The Western Producer takes a weekly look at some of the stories that made headlines in issues of the paper from 75, 50, 25 and 10 years ago.
75 years ago: Jan. 23, 1941
Canada’s dairy product board, which was set up in May 1940 under the War Measures Act, was to be given new powers. The federal government announced that the board would be able to export butter, determine the quantity of any dairy product owned or held in storage and establish the minimum price at which butter could be sold.
The University of Saskatchewan released Valor, a new early drought resistant oat variety that could particularly benefit dairy producers in the hot, dry seasons on the open plains of southern Saskatchewan.
The variety’s name was an-nounced by J.B. Harrington, who directed the work and whose name is familiar to later generations of malting barley producers.

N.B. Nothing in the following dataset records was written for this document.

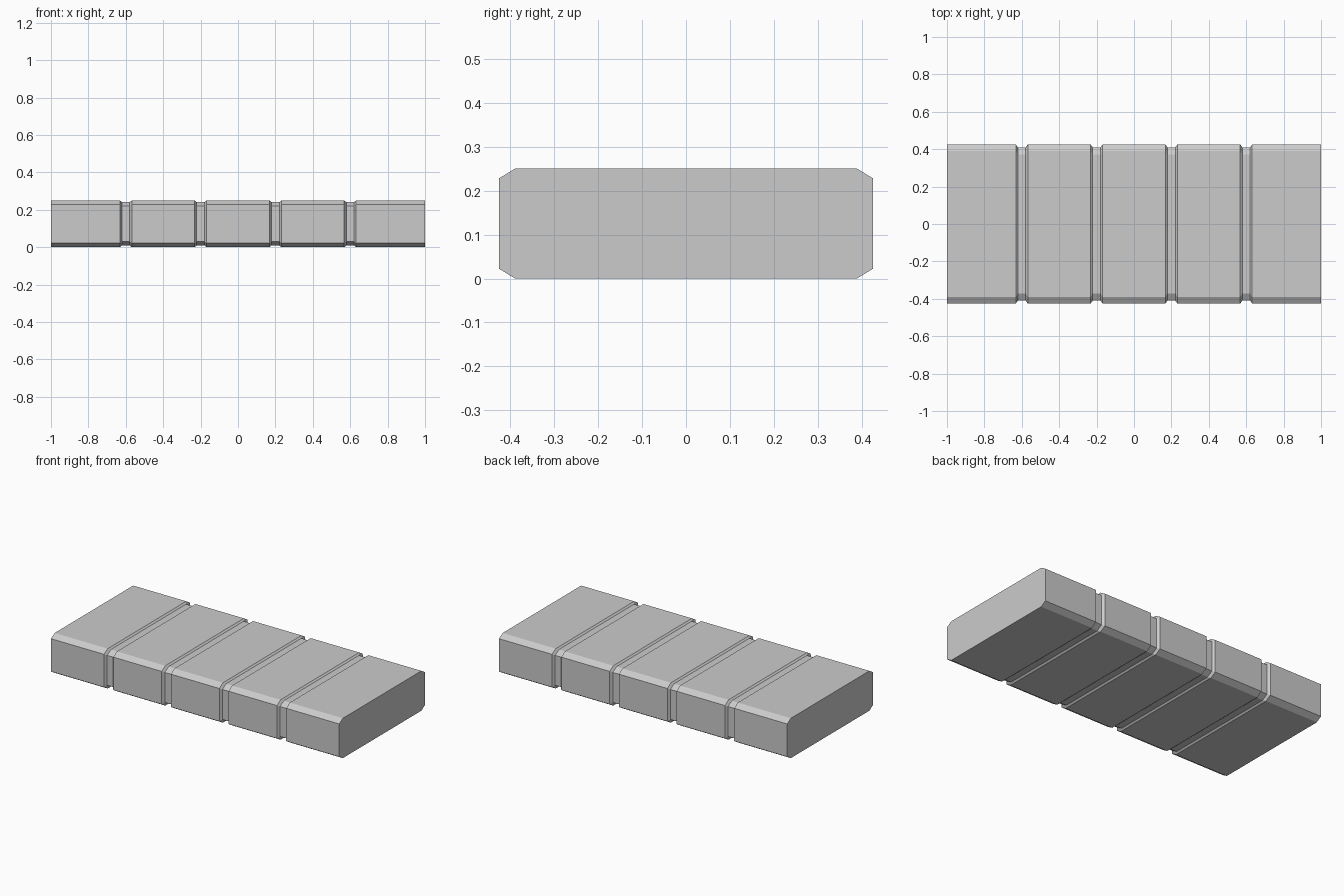
import bpy, bmesh

if "Cube" in bpy.data.objects:
    bpy.data.objects.remove(bpy.data.objects["Cube"])


def octagon(half_y, z0, z1, cy, cz):
    """Chamfered rectangle in the y-z plane."""
    a, b = half_y, half_y - cy
    return [(-b, z0), (b, z0), (a, z0 + cz), (a, z1 - cz),
            (b, z1), (-b, z1), (-a, z1 - cz), (-a, z0 + cz)]


OUTER = octagon(0.425, 0.0, 0.25, 0.036, 0.022)
INNER = octagon(0.41, 0.009, 0.241, 0.038, 0.022)

# Stations along the length: full section, dipping into each groove
stations = [(-1.0, OUTER)]
for gx in (-0.6, -0.2, 0.2, 0.6):
    stations += [(gx - 0.032, OUTER), (gx - 0.021, INNER),
                 (gx + 0.021, INNER), (gx + 0.032, OUTER)]
stations.append((1.0, OUTER))

# Grooved slab lofted through the stations
bm = bmesh.new()
rings = [[bm.verts.new((x, y, z)) for y, z in sec] for x, sec in stations]
for r, s in zip(rings, rings[1:]):
    for i in range(8):
        j = (i + 1) % 8
        bm.faces.new((r[i], r[j], s[j], s[i]))
bm.faces.new(rings[0])
bm.faces.new(rings[-1])
bmesh.ops.recalc_face_normals(bm, faces=bm.faces)

mesh = bpy.data.meshes.new("grooved_slab")
bm.to_mesh(mesh)
bm.free()
bpy.context.collection.objects.link(bpy.data.objects.new("grooved_slab", mesh))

50 years ago: Jan. 20, 1966
Much had been made of the fact that Joe Greene, the new federal agriculture minister, was the first easterner to hold that post in more than 50 years.
As a result, there was a lot of curiosity about how his first visit to Western Canada would go. In the end, he charmed his hosts by saying all the right things. He declared war on the CPR and said he was seriously considering ordering an inquiry into the price of farm machinery.
N.D. Holmes, head of entomology at the federal agricultural research station in Lethbridge, issued a warning to farmers that wouldn’t be out of place today.
He told them they must use insecticides “wisely” or they would suffer restrictions or prohibitions.
25 years ago. Jan. 24, 1991
Wheat prices were rising in the wake of the attack on Iraq by the United States and its allies. It’s not how anyone wanted prices to increase, but it was welcome just the same.
Fuel was coming close to replacing interest rates as farmers’ major input cost. Saskatchewan farmers saw their fuel bill increase 31 percent from $351 million in 1989 to an estimated $461 million for 1990, which was only $3 million less than the estimated farm interest charges for 1990 of $464 million.
The Gulf War took part of the blame, but Verna Mitura, senior policy analyst with Saskatchewan Wheat Pool, said fuel prices had been at record levels even before the war started.
10 years ago: Jan. 19, 2006
The grain industry continued to investigate how a shipment of Canadian durum destined for Italy became contaminated with ochratoxin A, a dangerous fungus.
“We are monitoring the situation and seeing what we can do to get accurate information out and make sure any actions are based on accurate information,” said Canadian Wheat Board spokesperson Maureen Fitzhenry.
Diane Finley, the federal Conservative party’s agriculture critic, was explaining during an election debate how her party could oppose the Canadian Wheat Board mon-opoly while supporting supply management, but instead she ended up giving the impression that Conservative support for supply management was softer than the party was letting on.